Some Currency Data to Chew On!


The Economist updated the most recent “Big Mac Index” this week. The Big Mac Index is based on the theory of purchasing-power parity, the notion that in the long run exchange rates should move towards the rate that would equalise the prices of a basket of goods and services around the world. Based on this principle, the raw index shows how much a currency may be over or under valuated against the US dollar.

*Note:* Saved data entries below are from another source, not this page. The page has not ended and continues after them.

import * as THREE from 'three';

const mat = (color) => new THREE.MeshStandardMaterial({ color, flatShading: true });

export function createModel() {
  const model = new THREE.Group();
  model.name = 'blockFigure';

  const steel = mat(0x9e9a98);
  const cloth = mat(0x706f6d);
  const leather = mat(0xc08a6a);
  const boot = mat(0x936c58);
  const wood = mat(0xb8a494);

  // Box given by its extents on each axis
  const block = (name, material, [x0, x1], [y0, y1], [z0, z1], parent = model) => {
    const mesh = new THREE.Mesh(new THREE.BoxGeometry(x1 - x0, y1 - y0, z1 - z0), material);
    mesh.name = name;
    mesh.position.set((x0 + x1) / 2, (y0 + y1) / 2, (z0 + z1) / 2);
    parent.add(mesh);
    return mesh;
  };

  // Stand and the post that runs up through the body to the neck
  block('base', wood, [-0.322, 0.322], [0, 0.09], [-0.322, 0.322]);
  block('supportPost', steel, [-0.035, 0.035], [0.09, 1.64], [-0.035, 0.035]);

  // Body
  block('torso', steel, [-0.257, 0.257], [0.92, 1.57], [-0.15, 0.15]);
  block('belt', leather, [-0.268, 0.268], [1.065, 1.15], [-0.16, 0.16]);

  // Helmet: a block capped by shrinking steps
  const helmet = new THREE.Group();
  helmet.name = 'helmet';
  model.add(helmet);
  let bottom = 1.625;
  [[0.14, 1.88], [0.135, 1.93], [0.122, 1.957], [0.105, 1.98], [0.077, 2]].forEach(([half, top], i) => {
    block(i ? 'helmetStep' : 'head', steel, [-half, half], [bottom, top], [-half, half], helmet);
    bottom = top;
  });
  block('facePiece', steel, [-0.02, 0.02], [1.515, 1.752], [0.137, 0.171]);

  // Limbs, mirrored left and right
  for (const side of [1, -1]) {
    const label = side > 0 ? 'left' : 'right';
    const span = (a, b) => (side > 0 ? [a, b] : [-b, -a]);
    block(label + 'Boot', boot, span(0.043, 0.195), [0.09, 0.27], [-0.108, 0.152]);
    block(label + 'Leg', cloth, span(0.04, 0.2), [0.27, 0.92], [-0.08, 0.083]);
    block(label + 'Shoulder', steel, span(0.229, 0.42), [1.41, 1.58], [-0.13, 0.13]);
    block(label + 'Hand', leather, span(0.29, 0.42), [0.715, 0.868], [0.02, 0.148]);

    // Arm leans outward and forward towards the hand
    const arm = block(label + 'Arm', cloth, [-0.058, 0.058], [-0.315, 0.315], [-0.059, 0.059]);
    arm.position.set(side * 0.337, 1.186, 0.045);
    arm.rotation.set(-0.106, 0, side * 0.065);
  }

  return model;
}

However the per person GDP adjusted index offers a better guide to long run currency under- and over-valuation than the “raw” index since it . The first of two charts below demonstrates that a strong relationship exists between per person GDP and the price of a Big Mac.  From the second chart we may conclude that currencies of Brazil, Argentina and Sweden are some of the most over-valued vis-a-vie the US dollar, and Canada stands at potentially 20% above its long term parity.  We recognize however that exchange rates can remain out of line for some time as other factors such as sovereign debt levels, wage growth and productivity impact long term averages.